“He was so far ahead of his time,” she says. There were only three studios in Dallas, she says, and “we were desperate for instruction.”

To improve Dallas’ dance culture, Skelton has devoted much of her career to promoting dance in Dallas and throughout Texas. She was instrumental in the formation of the old Dallas Civic Ballet and the Southwestern Regional Ballet Association, and she has served on a number of local and statewide organizations.

In her 37 years as owner, director and teacher of the Natalie School of Dance in Pleasant Grove, she brought in world-class talent such as ballet dancers Natalie Krassovska and Bill Atkinson and character dancer Jurgen Pagels.

Many of her students have gone on to professional careers in dance, but Skelton believes every child benefits from dance instruction even if he or she doesn’t pursue it professionally.

“I gave away a lot of lessons, but dance can be an introduction to so many different things, to a love not only of dance but of the arts.

“It gives them something to enjoy all their lives.”

Skelton’s most lasting contribution to dance in Dallas may have begun in 1973, when she and Mary Bywaters, another dance teacher, founded the Dallas Dance Council.

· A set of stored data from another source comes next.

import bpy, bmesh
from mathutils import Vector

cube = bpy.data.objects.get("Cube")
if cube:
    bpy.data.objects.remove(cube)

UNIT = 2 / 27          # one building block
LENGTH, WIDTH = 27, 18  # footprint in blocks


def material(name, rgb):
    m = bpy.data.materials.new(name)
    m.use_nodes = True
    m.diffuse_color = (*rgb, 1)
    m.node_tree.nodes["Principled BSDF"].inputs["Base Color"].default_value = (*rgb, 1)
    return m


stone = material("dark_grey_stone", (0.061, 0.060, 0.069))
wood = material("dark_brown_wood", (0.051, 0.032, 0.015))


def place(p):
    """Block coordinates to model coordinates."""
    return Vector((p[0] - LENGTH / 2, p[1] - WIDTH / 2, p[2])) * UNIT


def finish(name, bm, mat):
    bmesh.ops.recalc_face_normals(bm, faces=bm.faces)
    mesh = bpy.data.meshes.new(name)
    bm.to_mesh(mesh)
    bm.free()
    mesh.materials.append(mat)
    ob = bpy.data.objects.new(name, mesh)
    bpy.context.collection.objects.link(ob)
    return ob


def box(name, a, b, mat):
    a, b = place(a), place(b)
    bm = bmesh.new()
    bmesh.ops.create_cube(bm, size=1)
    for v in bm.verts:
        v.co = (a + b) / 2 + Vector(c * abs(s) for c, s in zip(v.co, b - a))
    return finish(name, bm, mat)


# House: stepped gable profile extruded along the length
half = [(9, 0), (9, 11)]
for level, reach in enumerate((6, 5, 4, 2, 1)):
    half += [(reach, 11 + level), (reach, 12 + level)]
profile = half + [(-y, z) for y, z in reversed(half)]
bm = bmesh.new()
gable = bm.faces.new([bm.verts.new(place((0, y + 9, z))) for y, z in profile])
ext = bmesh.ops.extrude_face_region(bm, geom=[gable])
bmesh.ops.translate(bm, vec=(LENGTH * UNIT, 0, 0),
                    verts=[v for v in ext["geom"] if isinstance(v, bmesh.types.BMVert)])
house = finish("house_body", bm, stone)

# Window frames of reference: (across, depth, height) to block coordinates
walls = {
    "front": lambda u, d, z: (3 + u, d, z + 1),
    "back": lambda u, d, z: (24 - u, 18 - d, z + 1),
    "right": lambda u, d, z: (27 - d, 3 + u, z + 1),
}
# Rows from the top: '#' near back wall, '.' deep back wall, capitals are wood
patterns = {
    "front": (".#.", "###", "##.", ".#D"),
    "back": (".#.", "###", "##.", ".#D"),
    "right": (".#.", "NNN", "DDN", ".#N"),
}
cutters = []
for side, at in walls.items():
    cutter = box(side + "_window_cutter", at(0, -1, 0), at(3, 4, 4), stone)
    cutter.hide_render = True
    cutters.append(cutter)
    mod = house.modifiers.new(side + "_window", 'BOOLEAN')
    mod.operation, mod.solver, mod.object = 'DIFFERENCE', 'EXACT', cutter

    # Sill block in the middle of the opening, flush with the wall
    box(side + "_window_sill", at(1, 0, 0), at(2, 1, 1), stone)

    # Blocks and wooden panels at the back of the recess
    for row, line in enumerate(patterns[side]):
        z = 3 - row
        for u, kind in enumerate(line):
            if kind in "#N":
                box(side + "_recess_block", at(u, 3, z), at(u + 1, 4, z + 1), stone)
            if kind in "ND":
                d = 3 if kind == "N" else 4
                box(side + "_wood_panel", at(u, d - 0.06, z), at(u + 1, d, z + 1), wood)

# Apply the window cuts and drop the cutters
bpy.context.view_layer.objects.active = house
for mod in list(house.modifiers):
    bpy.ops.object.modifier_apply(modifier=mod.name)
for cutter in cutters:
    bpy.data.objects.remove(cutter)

Now a 300-member organization, the Council promotes dance through activities such as providing mailing lists and volunteers for special events and scholarships for dancers.

The group also sponsors special classes, publishes a quarterly newsletter and hosts its own production, “Dance for the Planet,” where 80 local companies perform international varieties of dance.

Such activities help bring dancers from all disciplines together.

“Dance is a language all its own,” Skelton says. “Dancers always have something to talk about; it doesn’t matter their age or nationality.”

Each year, the Council presents the Mary Award (named after co-founder Bywaters) to recognize an individual’s lifetime contribution to dance. Skelton received this recognition in 1989.

Now 81, Skelton works with the Art District Friends, the Dallas Morning News Dance Festival and the Southwest Regional Ballet Association, along with the Dallas Dance Council.

Her daughter is encouraging her to slow down and pick only a few projects each year with special meaning to her.

“But I don’t want to give anything up,” Skelton says. “All my life, I’ve loved what I’ve done, and it’s all been with dance.”